Methods: Retrospective review of the records of all patients from 2002 to 2008 with submucosal or deeper adenocarcinoma of the distal esophagus or gastroesophageal junction that had MIE, THE or EBE.
Results: There were 30 patients with MIE, 49 patients with THE and 108 patients with EBE. Patients in the EBE group were significantly younger (p<0.0001), while the prevalence of a major co-morbid condition was significantly greater in the MIE group (p=0.0024). There was no difference in the frequency of minor complications, but major complications were significantly more common after MIE (p=0.0066). MIE resulted in significantly more resected nodes than THE (40 vs. 33, p=0.0256). However, the EBE removed significantly more lymph nodes (median 49 nodes) compared to the other groups (p<0.0001). After MIE and EBE 50% of the resected nodes were from the mediastinum compared to only 37% in patients that had a THE. Local-regional recurrence was 7% and was similar in the 3 groups (p=0.6132).

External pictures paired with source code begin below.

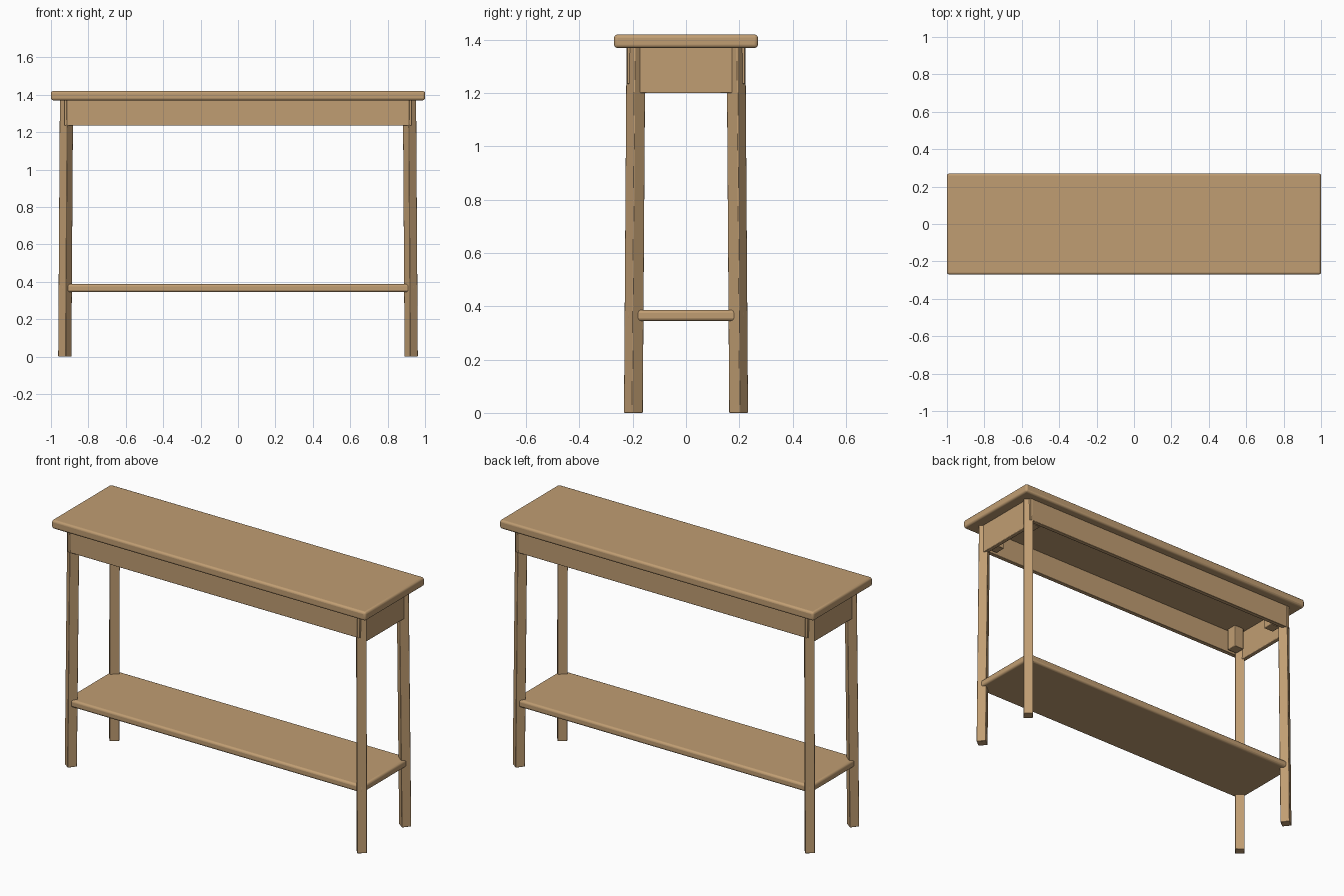
import bpy, bmesh
from math import radians
from mathutils import Matrix, Vector

if "Cube" in bpy.data.objects:
    bpy.data.objects.remove(bpy.data.objects["Cube"])

wood = bpy.data.materials.new("wood")
wood.diffuse_color = (0.53, 0.34, 0.17, 1)
wood.use_nodes = True
wood.node_tree.nodes["Principled BSDF"].inputs["Base Color"].default_value = wood.diffuse_color


def finish(obj, bevel, segments):
    obj.data.materials.append(wood)
    mod = obj.modifiers.new("soft_edges", 'BEVEL')
    mod.width, mod.segments = bevel, segments
    bpy.ops.object.select_all(action='DESELECT')
    obj.select_set(True)
    bpy.context.view_layer.objects.active = obj
    bpy.ops.object.shade_smooth_by_angle(angle=radians(35))


def box(name, x, y, z, bevel=0.003, segments=2):
    """Box from (min, max) ranges on each axis."""
    bm = bmesh.new()
    bmesh.ops.create_cube(bm, size=1)
    for v in bm.verts:
        v.co = Vector([(a + b) / 2 + c * abs(b - a) for (a, b), c in zip((x, y, z), v.co)])
    mesh = bpy.data.meshes.new(name)
    bm.to_mesh(mesh)
    bm.free()
    obj = bpy.data.objects.new(name, mesh)
    bpy.context.collection.objects.link(obj)
    finish(obj, bevel, segments)


def leg(name, sx, sy):
    """Square post turned towards its corner and slightly splayed."""
    bm = bmesh.new()
    bmesh.ops.create_cube(bm, size=1)
    turn = Matrix.Rotation(radians(38 * -sx * sy), 3, 'Z')
    for v in bm.verts:
        top = v.co.z > 0
        p = turn @ Vector((v.co.x * 0.052, v.co.y * 0.052, 0))
        cx, cy, z = (0.917, 0.188, 1.375) if top else (0.926, 0.1975, 0)
        v.co = (p.x + sx * cx, p.y + sy * cy, z)
    mesh = bpy.data.meshes.new(name)
    bm.to_mesh(mesh)
    bm.free()
    obj = bpy.data.objects.new(name, mesh)
    bpy.context.collection.objects.link(obj)
    finish(obj, 0.003, 2)


# Top board and lower shelf with rounded edges
box("table_top", (-1, 1), (-0.27, 0.27), (1.37, 1.42), 0.012, 3)
box("lower_shelf", (-0.945, 0.945), (-0.218, 0.218), (0.345, 0.387), 0.012, 3)

# Long and short aprons
for s, side in ((-1, "front"), (1, "back")):
    box(side + "_apron", (-0.93, 0.93), (s * 0.222, s * 0.197), (1.235, 1.372))
for s, side in ((-1, "left"), (1, "right")):
    box(side + "_apron", (s * 0.9375, s * 0.9125), (-0.2, 0.2), (1.2, 1.372))

# Legs and inner corner blocks
for sx, lr in ((-1, "left"), (1, "right")):
    for sy, fb in ((-1, "front"), (1, "back")):
        leg(f"{fb}_{lr}_leg", sx, sy)
        box(f"{fb}_{lr}_corner_block", (sx * 0.83, sx * 0.892),
            (sy * 0.125, sy * 0.187), (1.24, 1.372))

Conclusion: After MIE significantly more lymph nodes were removed compared to THE, but less than with EBE. The rate of major complications was higher after MIE, which may be explained by the higher frequency of co-morbid conditions. Further follow-up will be necessary to determine whether the increased node yields with MIE lead to a long-term survival advantage in these patients compared to those that had THE.
Program Number: P285